Animal Imaging Resources (integrated access to state-of-the-art in vivo imaging based on magnetic resonance (MR), single photon emission computed tomography (SPECT), in vivo bioluminescence and optical coherence tomography (OCT));  Genetically Modified Mice Facility (design of molecular constructs for the development of transgenic mice, preparation of the transgenic mice containing those constructs, detection of the transgenic mice among live-born pups, consultation in the rearing and analysis of the mice);  Biotechnology Computing Facility (diverse tools and solutions for computational needs in Bioinformatics, Image Processing and Molecular Modeling);  Flow Cytometry Facility (fluorescence based flow cytometric analysis and cell sorting);  Biological Magnetic Resonance Facility (access to state-of-the-art Magnetic Resonance Spectroscopy (MRS) and Magnetic Resonance Imaging (MRI) instrumentation for biomedical research);  Synthetic Chemistry Facility (designs, synthesizes radiolabeled and unlabeled compounds, purification and characterization of synthesized compounds);  Genomic Analysis & Technology Core (sequencing, mutation detection, microarray, real-time PCR, denaturing HPLC, bioinformatics);  Imaging Facility (all aspects of state-of-the-art light microscopy, electron microscopy, and image analysis including sample processing);  Proteomics Facility (+/- Electropsray Ionization (ESI) and Atmospheric Pressure Ionization (APCI) on TSQ-7000 and on LCQ, GC-MS, preparative and analytical HPLC, UV-Vis spectroscopy, 1-D and 2-D gel electrophoresis, Matrix-assisted laser desorption time-of-flight (MALDI-TOF) mass spectrometry, a variety of proteomic procedures and protocols); Biometry Shared Service (provides expertise in biostatistics, clinical trials, epidemiology, applied mathematics, statistical computing, and database applications); Experimental Pathology Core (provides Histology Services (paraffin and frozen section histology, equipment for analysis and quantitation of radioactively labeled gels); cDNA Microarray Core (provides 5,700 human cDNA microarray slides, can fabricate custom gene microarray slides, and can perform the fluorescent labeling, hybridization, and scanning steps of the cDNA process).  

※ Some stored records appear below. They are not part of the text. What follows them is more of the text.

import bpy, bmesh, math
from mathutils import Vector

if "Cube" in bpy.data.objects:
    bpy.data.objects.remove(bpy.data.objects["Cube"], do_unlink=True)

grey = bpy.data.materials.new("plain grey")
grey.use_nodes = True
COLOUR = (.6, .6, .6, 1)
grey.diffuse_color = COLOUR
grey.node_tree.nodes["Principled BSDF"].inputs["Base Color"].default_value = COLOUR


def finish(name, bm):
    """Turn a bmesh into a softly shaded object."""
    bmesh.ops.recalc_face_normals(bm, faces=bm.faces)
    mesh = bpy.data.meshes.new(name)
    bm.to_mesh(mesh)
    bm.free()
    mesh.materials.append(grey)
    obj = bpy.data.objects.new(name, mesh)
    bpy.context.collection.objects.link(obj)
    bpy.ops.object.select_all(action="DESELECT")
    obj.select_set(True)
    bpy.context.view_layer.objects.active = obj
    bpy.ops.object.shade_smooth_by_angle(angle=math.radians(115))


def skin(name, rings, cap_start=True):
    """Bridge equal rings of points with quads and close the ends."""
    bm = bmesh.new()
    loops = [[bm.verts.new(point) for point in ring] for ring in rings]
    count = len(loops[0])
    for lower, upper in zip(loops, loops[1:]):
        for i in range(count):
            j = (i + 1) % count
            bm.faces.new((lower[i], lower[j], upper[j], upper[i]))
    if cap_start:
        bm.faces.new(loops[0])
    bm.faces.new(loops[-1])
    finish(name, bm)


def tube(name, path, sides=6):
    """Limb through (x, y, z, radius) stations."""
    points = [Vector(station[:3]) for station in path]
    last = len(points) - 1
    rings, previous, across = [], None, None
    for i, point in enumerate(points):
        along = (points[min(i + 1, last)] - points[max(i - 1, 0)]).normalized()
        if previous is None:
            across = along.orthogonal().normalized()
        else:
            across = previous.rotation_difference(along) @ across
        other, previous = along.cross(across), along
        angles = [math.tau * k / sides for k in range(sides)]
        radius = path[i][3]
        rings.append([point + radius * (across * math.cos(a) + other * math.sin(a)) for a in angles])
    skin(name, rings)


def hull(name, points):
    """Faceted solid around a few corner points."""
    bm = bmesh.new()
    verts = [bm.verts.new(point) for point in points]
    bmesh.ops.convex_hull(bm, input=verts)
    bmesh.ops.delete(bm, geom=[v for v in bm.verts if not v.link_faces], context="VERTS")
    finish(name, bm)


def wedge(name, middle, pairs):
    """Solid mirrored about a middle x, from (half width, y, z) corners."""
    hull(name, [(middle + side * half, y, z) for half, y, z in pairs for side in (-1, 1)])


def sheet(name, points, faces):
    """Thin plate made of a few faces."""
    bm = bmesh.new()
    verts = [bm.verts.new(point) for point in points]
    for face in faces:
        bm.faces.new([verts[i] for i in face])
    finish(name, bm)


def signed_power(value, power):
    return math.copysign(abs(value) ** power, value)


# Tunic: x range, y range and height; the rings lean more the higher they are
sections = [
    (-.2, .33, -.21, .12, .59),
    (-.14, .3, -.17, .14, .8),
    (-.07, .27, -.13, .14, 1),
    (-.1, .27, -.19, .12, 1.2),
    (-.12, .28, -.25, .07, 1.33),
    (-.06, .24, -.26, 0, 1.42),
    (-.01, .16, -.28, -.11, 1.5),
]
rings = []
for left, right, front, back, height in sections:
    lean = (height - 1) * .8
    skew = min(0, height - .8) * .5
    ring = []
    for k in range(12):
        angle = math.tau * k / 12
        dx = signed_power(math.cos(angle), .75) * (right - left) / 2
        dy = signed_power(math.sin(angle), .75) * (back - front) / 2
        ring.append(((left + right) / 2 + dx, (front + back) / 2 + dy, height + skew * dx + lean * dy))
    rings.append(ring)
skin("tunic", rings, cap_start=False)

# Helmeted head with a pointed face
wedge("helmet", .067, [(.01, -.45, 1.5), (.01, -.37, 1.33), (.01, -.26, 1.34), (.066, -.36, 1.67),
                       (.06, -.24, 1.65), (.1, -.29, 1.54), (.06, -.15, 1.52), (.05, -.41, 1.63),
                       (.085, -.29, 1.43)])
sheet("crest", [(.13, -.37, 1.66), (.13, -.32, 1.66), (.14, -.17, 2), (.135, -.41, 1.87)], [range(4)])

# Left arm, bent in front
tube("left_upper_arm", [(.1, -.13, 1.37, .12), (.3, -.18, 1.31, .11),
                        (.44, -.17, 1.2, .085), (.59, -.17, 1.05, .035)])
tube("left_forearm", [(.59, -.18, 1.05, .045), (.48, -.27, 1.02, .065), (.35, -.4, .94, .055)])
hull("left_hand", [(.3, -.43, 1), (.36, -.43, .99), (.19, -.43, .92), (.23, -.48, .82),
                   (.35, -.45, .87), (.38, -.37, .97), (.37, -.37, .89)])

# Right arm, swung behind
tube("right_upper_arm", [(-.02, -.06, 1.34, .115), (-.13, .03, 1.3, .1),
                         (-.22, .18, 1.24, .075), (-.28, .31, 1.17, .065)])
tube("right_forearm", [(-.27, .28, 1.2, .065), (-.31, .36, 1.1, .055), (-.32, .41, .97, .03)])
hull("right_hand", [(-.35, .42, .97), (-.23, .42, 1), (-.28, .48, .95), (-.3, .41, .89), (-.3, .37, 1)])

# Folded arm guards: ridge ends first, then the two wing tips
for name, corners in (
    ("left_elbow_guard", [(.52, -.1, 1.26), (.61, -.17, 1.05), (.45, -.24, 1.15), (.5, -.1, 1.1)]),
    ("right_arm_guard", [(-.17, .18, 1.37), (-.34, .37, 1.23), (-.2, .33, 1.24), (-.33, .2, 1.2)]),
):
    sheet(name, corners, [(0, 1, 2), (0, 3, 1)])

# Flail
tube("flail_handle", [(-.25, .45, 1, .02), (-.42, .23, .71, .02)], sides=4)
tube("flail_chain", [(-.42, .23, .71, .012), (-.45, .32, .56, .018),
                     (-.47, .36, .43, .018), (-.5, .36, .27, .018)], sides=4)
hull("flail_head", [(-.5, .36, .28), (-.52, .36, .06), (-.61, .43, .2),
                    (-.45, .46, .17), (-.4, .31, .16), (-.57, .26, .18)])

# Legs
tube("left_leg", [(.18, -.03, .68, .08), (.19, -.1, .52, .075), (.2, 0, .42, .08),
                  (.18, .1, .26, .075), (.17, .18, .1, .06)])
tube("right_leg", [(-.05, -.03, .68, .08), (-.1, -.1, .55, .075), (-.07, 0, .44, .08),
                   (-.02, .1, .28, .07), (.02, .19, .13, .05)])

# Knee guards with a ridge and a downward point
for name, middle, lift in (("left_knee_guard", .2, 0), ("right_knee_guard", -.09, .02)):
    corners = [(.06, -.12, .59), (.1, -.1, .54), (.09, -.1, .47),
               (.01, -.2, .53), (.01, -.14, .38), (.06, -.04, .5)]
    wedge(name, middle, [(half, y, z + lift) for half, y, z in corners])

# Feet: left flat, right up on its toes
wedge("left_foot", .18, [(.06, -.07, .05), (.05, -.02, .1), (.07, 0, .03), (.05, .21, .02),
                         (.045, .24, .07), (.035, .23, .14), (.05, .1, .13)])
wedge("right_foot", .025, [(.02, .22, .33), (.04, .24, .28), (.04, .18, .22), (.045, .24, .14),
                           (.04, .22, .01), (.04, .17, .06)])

Additional Resources. The AHSC provides Grant Writing Support workshops and review services, maintains the Life Science (faculty and graduate program descriptions) and Faculty Research and Scholarship Databases, supports the Arizona Health Sciences Library and Biomedical Communications facilities, and houses the University Research Instrumentation Center.